[TASK DIRECTIONS]: Please give nothing except the number of lines in the records below that include the word "finish".

[SOURCE DATA]:

########################################

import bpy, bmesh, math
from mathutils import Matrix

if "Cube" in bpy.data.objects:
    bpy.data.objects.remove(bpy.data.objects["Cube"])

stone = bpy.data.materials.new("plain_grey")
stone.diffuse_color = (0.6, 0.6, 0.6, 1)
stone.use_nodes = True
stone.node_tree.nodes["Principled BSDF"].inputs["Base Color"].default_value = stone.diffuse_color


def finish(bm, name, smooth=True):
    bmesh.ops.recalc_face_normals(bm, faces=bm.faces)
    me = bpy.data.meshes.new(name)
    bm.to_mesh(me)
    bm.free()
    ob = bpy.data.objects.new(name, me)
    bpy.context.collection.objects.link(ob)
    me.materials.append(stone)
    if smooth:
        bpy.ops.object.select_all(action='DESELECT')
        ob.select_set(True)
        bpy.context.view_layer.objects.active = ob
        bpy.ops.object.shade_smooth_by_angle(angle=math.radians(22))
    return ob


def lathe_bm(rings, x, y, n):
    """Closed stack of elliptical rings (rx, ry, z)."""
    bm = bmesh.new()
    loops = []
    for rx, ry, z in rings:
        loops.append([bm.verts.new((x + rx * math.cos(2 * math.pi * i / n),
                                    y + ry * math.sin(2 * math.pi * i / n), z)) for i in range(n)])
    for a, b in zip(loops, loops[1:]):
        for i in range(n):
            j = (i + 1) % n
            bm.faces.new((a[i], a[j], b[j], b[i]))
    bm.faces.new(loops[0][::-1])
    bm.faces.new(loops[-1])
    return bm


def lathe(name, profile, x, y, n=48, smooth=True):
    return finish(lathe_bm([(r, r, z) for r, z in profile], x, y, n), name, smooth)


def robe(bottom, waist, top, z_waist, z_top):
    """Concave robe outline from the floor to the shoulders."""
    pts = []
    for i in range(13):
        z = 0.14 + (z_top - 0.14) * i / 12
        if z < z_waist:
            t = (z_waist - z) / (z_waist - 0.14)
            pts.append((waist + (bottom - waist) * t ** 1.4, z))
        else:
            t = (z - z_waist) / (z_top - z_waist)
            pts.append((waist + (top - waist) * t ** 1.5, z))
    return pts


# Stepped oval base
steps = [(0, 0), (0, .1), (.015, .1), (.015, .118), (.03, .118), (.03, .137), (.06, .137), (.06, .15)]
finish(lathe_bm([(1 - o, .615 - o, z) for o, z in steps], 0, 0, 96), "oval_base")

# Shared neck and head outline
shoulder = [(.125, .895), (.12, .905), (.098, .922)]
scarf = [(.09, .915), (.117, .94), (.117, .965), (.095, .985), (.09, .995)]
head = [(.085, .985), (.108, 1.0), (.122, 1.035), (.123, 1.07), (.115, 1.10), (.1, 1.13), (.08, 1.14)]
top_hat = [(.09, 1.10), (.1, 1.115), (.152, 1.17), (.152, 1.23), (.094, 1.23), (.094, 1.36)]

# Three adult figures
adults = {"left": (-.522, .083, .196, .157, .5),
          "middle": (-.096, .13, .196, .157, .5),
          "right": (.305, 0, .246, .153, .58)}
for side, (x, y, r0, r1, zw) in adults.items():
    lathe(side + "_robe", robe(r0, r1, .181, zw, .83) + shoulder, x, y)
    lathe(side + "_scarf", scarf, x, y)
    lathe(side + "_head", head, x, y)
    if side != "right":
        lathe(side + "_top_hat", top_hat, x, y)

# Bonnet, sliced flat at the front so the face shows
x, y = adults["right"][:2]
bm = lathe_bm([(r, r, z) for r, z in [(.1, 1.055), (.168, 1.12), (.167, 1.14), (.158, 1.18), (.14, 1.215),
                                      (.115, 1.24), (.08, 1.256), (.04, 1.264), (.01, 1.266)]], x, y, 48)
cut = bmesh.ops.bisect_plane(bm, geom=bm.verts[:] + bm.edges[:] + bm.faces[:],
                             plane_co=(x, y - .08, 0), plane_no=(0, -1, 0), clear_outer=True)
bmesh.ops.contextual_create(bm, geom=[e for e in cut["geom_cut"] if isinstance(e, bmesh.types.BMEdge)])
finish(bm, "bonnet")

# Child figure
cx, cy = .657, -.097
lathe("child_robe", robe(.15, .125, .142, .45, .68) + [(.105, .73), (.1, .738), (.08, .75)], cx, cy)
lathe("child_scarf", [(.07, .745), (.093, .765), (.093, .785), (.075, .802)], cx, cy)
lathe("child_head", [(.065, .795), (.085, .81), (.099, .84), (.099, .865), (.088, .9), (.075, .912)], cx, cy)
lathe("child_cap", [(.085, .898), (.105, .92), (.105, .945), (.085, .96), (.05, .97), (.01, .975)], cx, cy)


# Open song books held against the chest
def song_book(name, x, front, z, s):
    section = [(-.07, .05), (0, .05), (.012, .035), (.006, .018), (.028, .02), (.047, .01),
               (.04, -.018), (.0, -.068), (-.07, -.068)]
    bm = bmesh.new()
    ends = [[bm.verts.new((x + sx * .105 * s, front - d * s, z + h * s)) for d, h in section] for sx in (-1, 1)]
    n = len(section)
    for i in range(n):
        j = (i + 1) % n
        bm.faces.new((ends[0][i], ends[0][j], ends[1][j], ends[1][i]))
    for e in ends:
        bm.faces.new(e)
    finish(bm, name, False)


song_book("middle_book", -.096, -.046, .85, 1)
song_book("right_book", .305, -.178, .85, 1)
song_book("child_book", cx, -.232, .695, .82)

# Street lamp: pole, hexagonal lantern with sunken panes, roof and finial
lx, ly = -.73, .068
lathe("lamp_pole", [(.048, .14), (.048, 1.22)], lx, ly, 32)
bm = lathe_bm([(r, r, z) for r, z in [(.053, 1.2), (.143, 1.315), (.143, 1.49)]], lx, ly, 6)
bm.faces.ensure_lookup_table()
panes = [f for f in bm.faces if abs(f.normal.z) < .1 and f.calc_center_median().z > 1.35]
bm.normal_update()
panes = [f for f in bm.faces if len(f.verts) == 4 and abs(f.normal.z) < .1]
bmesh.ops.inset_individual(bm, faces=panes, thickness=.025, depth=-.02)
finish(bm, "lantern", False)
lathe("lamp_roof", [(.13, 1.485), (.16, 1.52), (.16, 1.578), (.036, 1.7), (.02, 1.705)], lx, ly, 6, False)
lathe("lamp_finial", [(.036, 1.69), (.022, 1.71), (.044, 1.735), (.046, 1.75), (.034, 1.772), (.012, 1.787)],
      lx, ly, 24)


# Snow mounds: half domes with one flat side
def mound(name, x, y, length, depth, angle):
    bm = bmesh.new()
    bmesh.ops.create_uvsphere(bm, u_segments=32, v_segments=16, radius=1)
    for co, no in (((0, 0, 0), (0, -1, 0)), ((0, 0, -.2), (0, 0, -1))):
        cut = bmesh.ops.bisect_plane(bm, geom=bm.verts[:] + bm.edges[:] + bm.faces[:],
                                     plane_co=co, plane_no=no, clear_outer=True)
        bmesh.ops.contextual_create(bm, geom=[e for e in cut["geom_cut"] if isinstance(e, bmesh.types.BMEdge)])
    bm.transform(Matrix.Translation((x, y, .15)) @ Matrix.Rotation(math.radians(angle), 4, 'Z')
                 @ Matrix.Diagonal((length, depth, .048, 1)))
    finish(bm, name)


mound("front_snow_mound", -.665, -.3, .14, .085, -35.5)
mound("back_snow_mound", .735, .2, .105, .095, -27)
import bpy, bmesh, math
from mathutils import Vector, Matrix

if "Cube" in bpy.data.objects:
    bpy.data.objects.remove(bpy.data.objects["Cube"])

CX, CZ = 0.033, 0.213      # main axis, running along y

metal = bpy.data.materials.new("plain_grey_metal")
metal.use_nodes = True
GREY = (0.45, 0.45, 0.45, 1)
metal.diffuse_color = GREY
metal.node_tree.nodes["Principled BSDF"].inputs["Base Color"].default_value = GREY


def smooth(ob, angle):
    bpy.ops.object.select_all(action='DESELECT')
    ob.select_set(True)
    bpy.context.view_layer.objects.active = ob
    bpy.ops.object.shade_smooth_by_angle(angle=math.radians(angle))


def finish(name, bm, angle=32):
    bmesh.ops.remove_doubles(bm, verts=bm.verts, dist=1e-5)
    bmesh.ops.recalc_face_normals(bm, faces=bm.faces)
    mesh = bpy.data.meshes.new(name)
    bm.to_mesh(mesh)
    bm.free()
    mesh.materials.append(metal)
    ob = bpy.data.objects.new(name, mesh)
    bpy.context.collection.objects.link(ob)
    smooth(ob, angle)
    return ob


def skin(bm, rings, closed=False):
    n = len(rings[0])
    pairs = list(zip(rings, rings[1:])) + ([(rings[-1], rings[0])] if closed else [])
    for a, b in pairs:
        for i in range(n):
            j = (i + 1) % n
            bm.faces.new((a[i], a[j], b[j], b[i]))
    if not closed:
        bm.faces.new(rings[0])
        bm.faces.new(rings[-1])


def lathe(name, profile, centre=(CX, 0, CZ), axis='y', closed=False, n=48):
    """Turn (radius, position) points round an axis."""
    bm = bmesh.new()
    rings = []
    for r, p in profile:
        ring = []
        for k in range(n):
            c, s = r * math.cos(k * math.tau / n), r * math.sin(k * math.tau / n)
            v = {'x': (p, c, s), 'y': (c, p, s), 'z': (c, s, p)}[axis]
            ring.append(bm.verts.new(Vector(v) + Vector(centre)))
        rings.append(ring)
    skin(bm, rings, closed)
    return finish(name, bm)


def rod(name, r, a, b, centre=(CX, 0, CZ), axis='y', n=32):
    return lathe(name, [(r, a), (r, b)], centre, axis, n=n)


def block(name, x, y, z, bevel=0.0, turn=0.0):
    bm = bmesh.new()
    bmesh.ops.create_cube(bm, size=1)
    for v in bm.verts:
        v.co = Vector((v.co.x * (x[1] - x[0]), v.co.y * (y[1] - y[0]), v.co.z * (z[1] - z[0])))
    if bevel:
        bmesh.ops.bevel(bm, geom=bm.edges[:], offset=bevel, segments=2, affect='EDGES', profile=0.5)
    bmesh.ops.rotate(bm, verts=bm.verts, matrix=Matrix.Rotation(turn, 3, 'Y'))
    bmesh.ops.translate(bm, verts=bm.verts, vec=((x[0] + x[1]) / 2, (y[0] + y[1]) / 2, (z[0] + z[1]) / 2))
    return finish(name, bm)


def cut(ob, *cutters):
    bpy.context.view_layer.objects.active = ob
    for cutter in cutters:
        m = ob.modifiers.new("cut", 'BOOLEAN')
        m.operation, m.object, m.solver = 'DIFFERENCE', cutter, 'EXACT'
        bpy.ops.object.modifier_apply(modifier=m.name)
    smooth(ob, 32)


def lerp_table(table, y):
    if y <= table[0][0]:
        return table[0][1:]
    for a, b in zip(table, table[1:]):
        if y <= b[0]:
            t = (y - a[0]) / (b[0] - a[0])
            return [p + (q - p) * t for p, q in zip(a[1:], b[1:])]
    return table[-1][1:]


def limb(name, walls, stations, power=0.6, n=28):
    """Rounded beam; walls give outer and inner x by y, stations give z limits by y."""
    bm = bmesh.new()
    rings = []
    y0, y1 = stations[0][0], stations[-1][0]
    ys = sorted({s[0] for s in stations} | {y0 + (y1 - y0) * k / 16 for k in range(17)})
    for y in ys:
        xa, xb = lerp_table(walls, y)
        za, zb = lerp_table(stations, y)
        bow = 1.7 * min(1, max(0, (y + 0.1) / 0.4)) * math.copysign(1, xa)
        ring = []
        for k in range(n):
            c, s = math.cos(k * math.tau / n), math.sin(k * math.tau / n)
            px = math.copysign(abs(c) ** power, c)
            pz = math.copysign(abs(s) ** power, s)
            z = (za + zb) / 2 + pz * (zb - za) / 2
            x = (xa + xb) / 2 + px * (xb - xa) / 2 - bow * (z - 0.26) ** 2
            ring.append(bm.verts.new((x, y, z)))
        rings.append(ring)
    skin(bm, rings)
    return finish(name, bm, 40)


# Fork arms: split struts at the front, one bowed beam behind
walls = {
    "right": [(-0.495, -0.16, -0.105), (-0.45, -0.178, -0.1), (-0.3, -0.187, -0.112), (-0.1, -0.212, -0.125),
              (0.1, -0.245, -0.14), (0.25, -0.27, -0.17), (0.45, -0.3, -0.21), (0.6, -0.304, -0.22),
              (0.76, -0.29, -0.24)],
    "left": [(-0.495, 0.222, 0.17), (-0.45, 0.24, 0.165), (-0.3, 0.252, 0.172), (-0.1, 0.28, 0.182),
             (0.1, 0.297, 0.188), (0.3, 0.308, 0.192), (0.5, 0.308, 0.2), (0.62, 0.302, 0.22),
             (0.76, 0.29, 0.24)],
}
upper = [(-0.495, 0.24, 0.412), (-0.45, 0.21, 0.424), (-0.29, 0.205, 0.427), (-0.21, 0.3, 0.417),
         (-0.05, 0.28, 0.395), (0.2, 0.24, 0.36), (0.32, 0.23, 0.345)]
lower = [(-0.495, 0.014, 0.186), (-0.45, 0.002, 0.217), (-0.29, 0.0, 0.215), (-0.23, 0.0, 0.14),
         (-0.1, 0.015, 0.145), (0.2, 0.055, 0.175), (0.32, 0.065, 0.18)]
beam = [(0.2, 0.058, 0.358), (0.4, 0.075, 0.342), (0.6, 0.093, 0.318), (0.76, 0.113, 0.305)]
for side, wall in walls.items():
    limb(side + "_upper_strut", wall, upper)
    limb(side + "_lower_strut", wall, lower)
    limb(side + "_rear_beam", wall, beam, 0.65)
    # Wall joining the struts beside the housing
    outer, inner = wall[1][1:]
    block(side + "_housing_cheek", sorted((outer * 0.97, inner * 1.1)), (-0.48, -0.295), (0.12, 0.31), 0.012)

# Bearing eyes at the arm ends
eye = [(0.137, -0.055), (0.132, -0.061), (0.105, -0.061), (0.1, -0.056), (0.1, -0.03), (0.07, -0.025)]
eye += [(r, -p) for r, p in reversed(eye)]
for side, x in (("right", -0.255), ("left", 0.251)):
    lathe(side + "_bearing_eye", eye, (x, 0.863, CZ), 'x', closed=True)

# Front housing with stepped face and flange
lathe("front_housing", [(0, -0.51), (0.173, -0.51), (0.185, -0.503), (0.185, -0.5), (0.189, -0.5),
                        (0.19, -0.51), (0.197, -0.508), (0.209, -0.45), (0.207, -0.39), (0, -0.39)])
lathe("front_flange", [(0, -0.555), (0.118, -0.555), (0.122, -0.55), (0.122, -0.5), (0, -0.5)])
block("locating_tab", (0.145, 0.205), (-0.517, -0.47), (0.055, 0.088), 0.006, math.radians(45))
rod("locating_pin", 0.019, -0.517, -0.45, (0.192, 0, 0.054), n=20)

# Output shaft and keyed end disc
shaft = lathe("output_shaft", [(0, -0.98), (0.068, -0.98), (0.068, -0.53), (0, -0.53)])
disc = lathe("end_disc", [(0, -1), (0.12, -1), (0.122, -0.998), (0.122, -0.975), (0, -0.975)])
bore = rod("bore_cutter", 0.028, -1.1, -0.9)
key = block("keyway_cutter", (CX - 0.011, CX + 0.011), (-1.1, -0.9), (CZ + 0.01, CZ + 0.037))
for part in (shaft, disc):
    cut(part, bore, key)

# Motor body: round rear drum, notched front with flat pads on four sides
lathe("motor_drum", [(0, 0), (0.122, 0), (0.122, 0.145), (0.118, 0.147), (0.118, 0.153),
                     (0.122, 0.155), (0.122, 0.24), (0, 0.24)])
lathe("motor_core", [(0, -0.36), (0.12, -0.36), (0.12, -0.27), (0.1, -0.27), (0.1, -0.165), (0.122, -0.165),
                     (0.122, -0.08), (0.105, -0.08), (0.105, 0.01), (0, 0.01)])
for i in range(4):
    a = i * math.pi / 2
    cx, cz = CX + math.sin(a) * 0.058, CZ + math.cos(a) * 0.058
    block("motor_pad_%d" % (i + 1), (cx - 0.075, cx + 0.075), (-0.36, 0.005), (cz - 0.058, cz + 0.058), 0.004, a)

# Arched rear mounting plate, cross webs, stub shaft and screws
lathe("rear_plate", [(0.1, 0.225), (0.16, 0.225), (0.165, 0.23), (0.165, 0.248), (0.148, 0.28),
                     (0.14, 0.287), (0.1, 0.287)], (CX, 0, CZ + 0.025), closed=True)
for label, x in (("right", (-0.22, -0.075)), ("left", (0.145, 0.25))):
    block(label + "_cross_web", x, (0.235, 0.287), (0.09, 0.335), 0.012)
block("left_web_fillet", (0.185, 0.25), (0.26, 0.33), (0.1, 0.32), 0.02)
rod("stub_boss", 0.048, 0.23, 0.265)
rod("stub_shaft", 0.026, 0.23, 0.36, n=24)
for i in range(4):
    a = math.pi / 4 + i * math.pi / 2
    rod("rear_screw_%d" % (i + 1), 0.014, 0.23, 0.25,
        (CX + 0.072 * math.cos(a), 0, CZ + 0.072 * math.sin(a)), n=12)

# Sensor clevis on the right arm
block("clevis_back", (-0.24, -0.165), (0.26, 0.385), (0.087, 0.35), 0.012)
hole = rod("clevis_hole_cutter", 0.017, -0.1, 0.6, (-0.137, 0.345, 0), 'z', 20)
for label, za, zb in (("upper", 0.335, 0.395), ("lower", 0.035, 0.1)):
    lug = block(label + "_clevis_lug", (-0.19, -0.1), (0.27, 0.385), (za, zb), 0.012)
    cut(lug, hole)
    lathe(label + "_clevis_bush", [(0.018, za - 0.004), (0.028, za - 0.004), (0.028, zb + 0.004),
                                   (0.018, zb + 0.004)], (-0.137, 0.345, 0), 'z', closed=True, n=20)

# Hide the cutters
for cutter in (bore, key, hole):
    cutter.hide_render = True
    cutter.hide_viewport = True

########################################

[ANSWER SPACE]: 11